Most of that influence is rhythmic. Even when he plays funk-oriented backbeats, Burnside likes to draw things out, as his grandfather did. “All of hill country music has its own timing,” he explained. “If you haven’t been exposed to it, sometimes you won’t quite get it. I’m not saying that nobody can figure it out, but you have to be focused when you’re playing it and pay attention.”

Burnside’s father, Calvin Jackson, was a drummer who worked with R.L. Burnside. But it was R.L., not his dad, who influenced Cedric Burnside’s choice to be a drummer. “He wasn’t around much when I was growing up,” Burnside said of his dad. Burnside, in fact, took his mother’s maiden name after his parents separated.

Young Cedric first got behind the drums at his grandfather’s weekly house parties. “Those were awesomely beautiful events to me,” he said. “I was about 10 or 11, and I’d get to hear [R.L.] playing at juke joints and at those house parties every weekend. The band would play on Big Daddy’s porch. They’d set up this old raggedy drum kit and just jam, drink a little, have a good time. I was 6 or 7 about the first time I remember attending. I’d be watching them and they’d take a break and I’d work up my courage and sit down behind the drums and play a little. I didn’t know what I was doing. But it didn’t matter if I could play or not. Everybody was encouraging. I just thank God for that experience.”

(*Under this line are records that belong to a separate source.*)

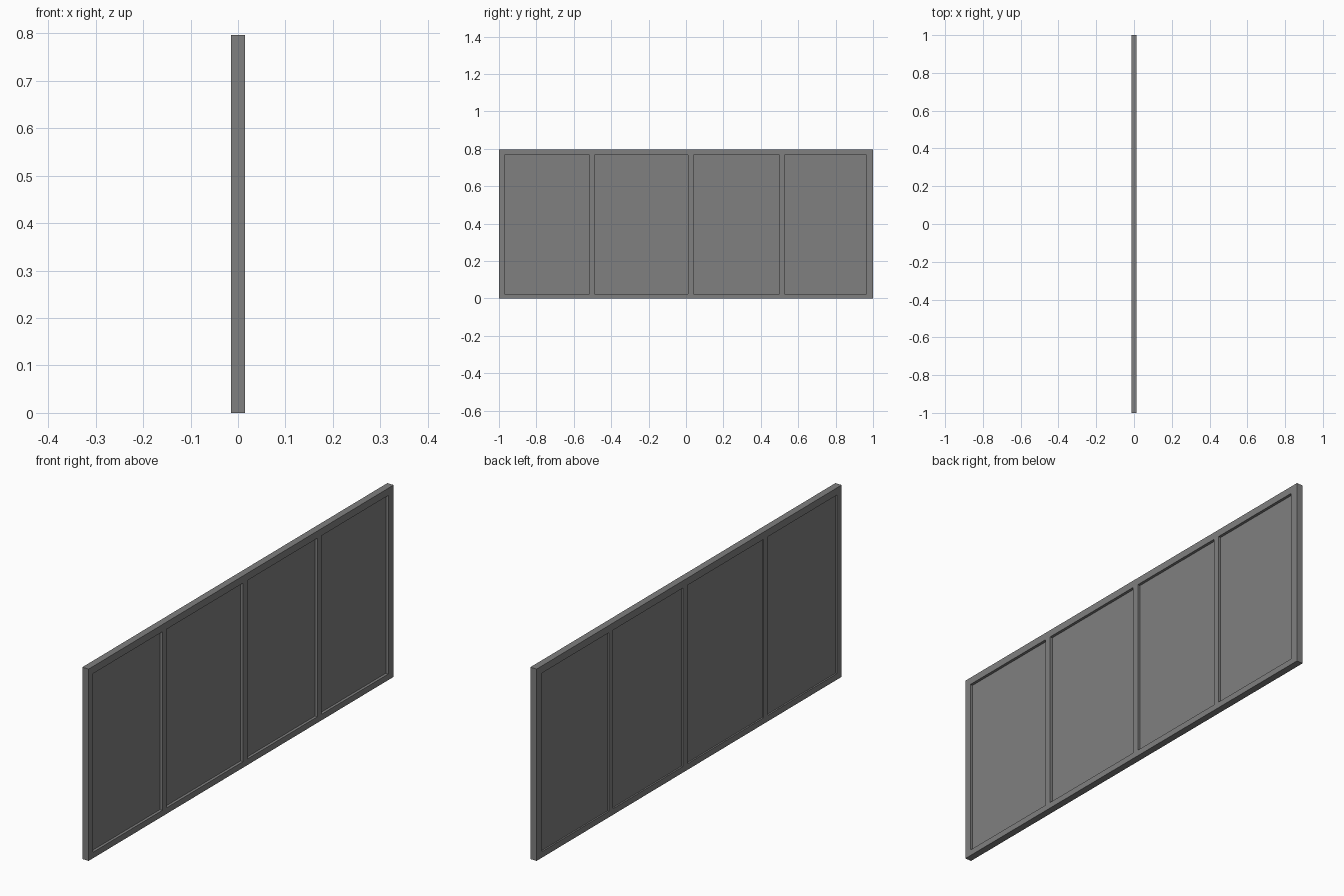
import bpy

if "Cube" in bpy.data.objects:
    bpy.data.objects.remove(bpy.data.objects["Cube"])

HALF_T = 0.0145   # half thickness of the frame
HEIGHT = 0.796
Z0, Z1 = 0.025, 0.766   # opening bottom and top

grey = bpy.data.materials.new("dark_grey")
grey.diffuse_color = (0.214, 0.214, 0.214, 1)
grey.use_nodes = True
grey.node_tree.nodes["Principled BSDF"].inputs["Base Color"].default_value = grey.diffuse_color


def box(name, x0, x1, y0, y1, z0, z1):
    bpy.ops.mesh.primitive_cube_add(size=1, location=((x0 + x1) / 2, (y0 + y1) / 2, (z0 + z1) / 2))
    ob = bpy.context.object
    ob.name = name
    ob.scale = (x1 - x0, y1 - y0, z1 - z0)
    bpy.ops.object.transform_apply(location=False, rotation=False, scale=True)
    ob.data.materials.append(grey)
    return ob


# Top and bottom rails
box("bottom_rail", -HALF_T, HALF_T, -1, 1, 0, Z0)
box("top_rail", -HALF_T, HALF_T, -1, 1, Z1, HEIGHT)

# Upright stiles between the rails
stiles = [(-1, -0.97), (-0.516, -0.489), (0.012, 0.04), (0.5, 0.526), (0.965, 1)]
for i, (a, b) in enumerate(stiles):
    box(f"stile_{i + 1}", -HALF_T, HALF_T, a, b, Z0, Z1)

# Recessed panels filling the openings
for i in range(len(stiles) - 1):
    box(f"panel_{i + 1}", -0.008, 0.003, stiles[i][1], stiles[i + 1][0], Z0, Z1)
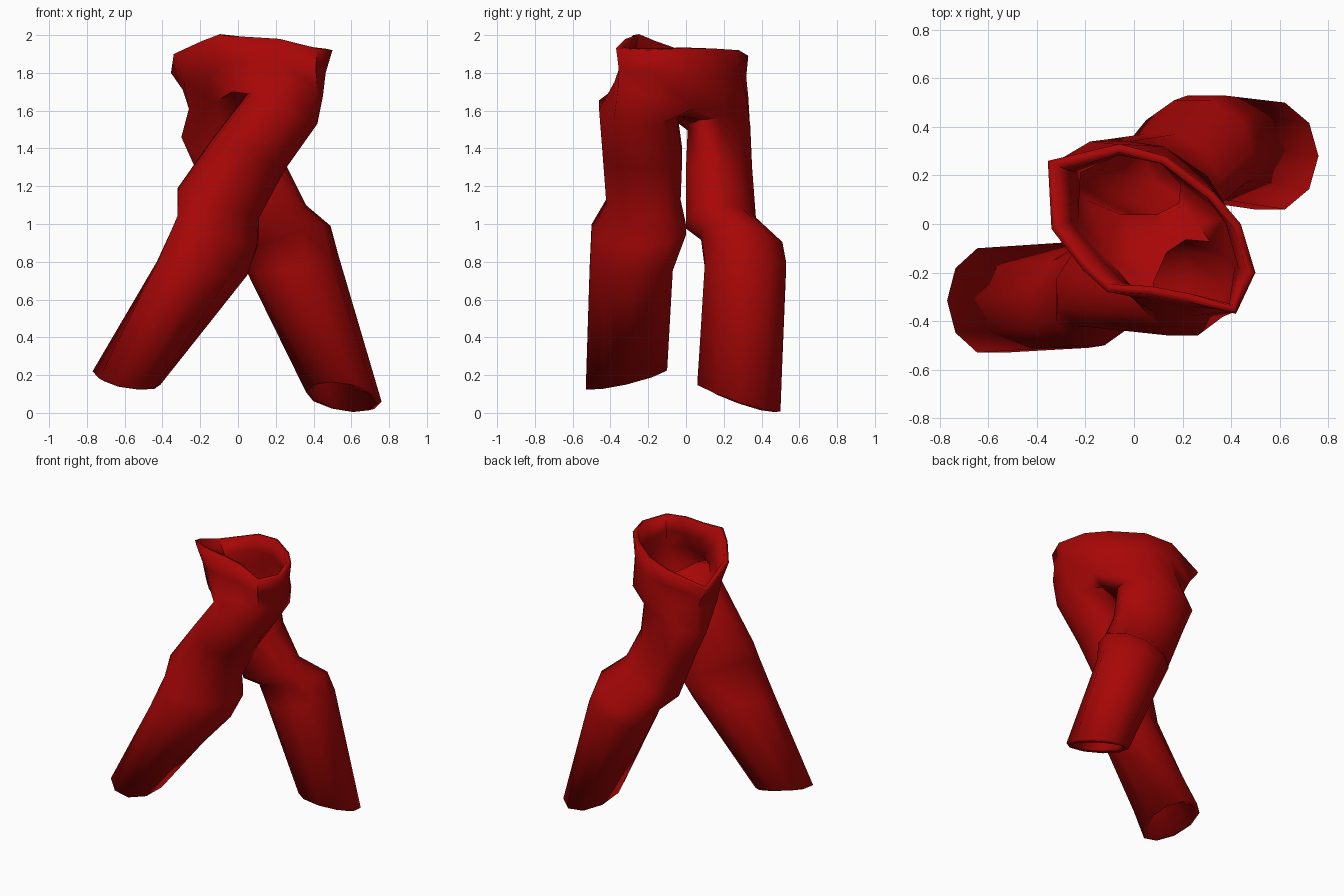
import bpy
import bmesh
from math import cos, sin, pi, radians
from mathutils import Vector

cube = bpy.data.objects.get("Cube")
if cube:
    bpy.data.objects.remove(cube)

# Cloth colour
red = bpy.data.materials.new("red_cloth")
red.use_nodes = True
red.diffuse_color = (0.39, 0.002, 0.002, 1)
red.node_tree.nodes["Principled BSDF"].inputs["Base Color"].default_value = red.diffuse_color

SIDES = 10

# Waist edge and hip line, counter-clockwise; points 0 and 6 meet the crotch
WAIST = [(-.21, -.19, 1.96), (-.11, -.28, 2.0), (.06, -.29, 1.99), (.22, -.32, 1.98),
         (.42, -.37, 1.93), (.50, -.20, 1.92), (.44, 0, 1.93), (.33, .13, 1.93),
         (.13, .28, 1.92), (-.06, .33, 1.89), (-.355, .26, 1.80), (-.34, -.02, 1.90)]
HIP = [(-.12, -.17, 1.65), (-.03, -.28, 1.70), (.08, -.36, 1.73), (.23, -.38, 1.75),
       (.42, -.36, 1.72), (.45, -.17, 1.68), (.40, .04, 1.61), (.30, .20, 1.64),
       (.12, .32, 1.67), (-.08, .33, 1.67), (-.25, .23, 1.62), (-.26, .0, 1.61)]

# Leg sections: left x, left z, right x, right z, front y, back y, tilt, twist
FRONT_LEG = [(.05, 1.69, .42, 1.53, -.46, -.05, -.02, .03),
             (-.13, 1.46, .25, 1.29, -.44, -.02, 0, .04),
             (-.32, 1.19, .11, 1.03, -.42, -.03, 0, .06),
             (-.31, 1.06, .10, .88, -.50, .0, 0, .08),
             (-.43, .80, .05, .73, -.51, -.07, 0, .07),
             (-.77, .22, -.41, .15, -.53, -.10, .05)]
BACK_LEG = [(-.30, 1.46, .22, 1.56, .01, .34, 0, -.06),
            (-.21, 1.26, .25, 1.32, .0, .35, 0, -.05),
            (-.07, .91, .36, 1.10, .0, .37, 0, -.04),
            (.01, .83, .49, .99, .08, .51, -.03, -.01),
            (.06, .72, .53, .84, .10, .53),
            (.36, .11, .76, .06, .06, .50, -.07)]

bm = bmesh.new()


def add_ring(points):
    return [bm.verts.new(p) for p in points]


def bridge(upper, lower):
    """Join two rings of equal size with quads."""
    n = len(upper)
    for i in range(n):
        j = (i + 1) % n
        bm.faces.new((upper[i], lower[i], lower[j], upper[j]))


def section(start, left_x, left_z, right_x, right_z, front, back, tilt=0, twist=0):
    """Oval leg section, slanted between its left and right ends."""
    middle = Vector((left_x + right_x, front + back, left_z + right_z)) / 2
    across = Vector((right_x - left_x, 0, right_z - left_z)) / 2
    # The polygon has no corner straight ahead, so widen it to reach full depth
    depth = Vector((twist, (back - front) / 2, tilt)) / sin(2 * pi * 2 / SIDES)
    angles = [start + 2 * pi * i / SIDES for i in range(SIDES)]
    return [middle + across * cos(a) + depth * sin(a) for a in angles]


def add_leg(opening, sections, start):
    ring = opening
    for s in sections:
        lower = add_ring(section(start, *s))
        bridge(ring, lower)
        ring = lower


# Waistband, pinched in under its rim, and seat
waist = add_ring(WAIST)
band_points = []
for w, h in zip(WAIST, HIP):
    p = Vector(w).lerp(Vector(h), 0.5)
    inward = Vector((0.06 - p.x, -p.y, 0)).normalized()
    band_points.append(p + inward * 0.012)
band = add_ring(band_points)
hip = add_ring(HIP)
bridge(waist, band)
bridge(band, hip)

# Crotch seam splits the hip line into two leg openings
seam = []
for t in (0.25, 0.5, 0.75):
    p = hip[6].co.lerp(hip[0].co, t)
    seam.append(bm.verts.new(p - Vector((0, 0, 0.05))))
add_leg(hip[:7] + seam, FRONT_LEG, pi)
add_leg(hip[6:] + [hip[0]] + seam[::-1], BACK_LEG, 0)

bmesh.ops.recalc_face_normals(bm, faces=bm.faces)
# Keep the outer side of the cloth facing away from the waist centre
bm.faces.ensure_lookup_table()
first = bm.faces[0]
first.normal_update()
if first.normal.dot(first.calc_center_median() - Vector((0.06, 0, 1.9))) < 0:
    bmesh.ops.reverse_faces(bm, faces=bm.faces)

mesh = bpy.data.meshes.new("trousers")
bm.to_mesh(mesh)
bm.free()
trousers = bpy.data.objects.new("trousers", mesh)
bpy.context.collection.objects.link(trousers)
mesh.materials.append(red)

# Smooth cloth with crisp rims
bpy.ops.object.select_all(action='DESELECT')
trousers.select_set(True)
bpy.context.view_layer.objects.active = trousers
bpy.ops.object.shade_smooth_by_angle(angle=radians(65))
thickness = trousers.modifiers.new("cloth_thickness", 'SOLIDIFY')
thickness.thickness = 0.035
thickness.offset = -1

Another influence was Burnside’s younger brother Cody, who died in 2010. Cody liked rap and funk, and the two worked together in the first incarnation of the Burnside Project, where Cedric Burnside experimented with hip-hop and R&B rhythms. The band, now with guitarist Trenton Ayers, maintains the strong beats and funky rhythms of its earlier work even as it incorporates more traditional electrified blues.

“I like some rap,” Burnside said. “But I’m a die-hard bluesman. I’ve just always been interested in different kinds of music and doing different things if it sounds good. My brother was so into rap, so we decided to see if we could get it to collaborate with the country blues school. But now? No, I wouldn’t do rap.”

Burnside’s drumming won him recognition as blues drummer of the year at the 2013 Blues Foundation Awards. He has collaborated with fellow Mississippian JoJo Herman of jam band Widespread Panic and with Jimmy Buffett.

Burnside likes to perform solo and to compose on his acoustic guitar. The cover of his 2010 recording, The Way I Am, shows him picking at the guitar while leaning up against his grandfather’s tombstone. “Songs come to me in various moments,” he said. “I can be in a hotel room or on my front porch, and the verses will come to me by themselves, without music. Sometimes I’ll write two or three of them in one day. The music might come later. I’ll get a riff going in my head and there it is. I write pretty simply. All my music comes according to the way I live and what I and my family go through.” ◀

details

▼ Cedric Burnside Project with Trenton Ayers; Jimmy “Duck” Holmes

▼ 7:30 p.m. Friday, Oct. 11

Taos Mesa Brewing, 20 ABC Mesa, El Prado (near Taos)

$10; 575-759-1900

▼ 7 p.m. Saturday, Oct. 12

Music Room at Garrett’s Desert Inn, 311 Old Santa Fe Trail, 505-982-1851

$25 in advance at www.brownpapertickets.org, $28 at the door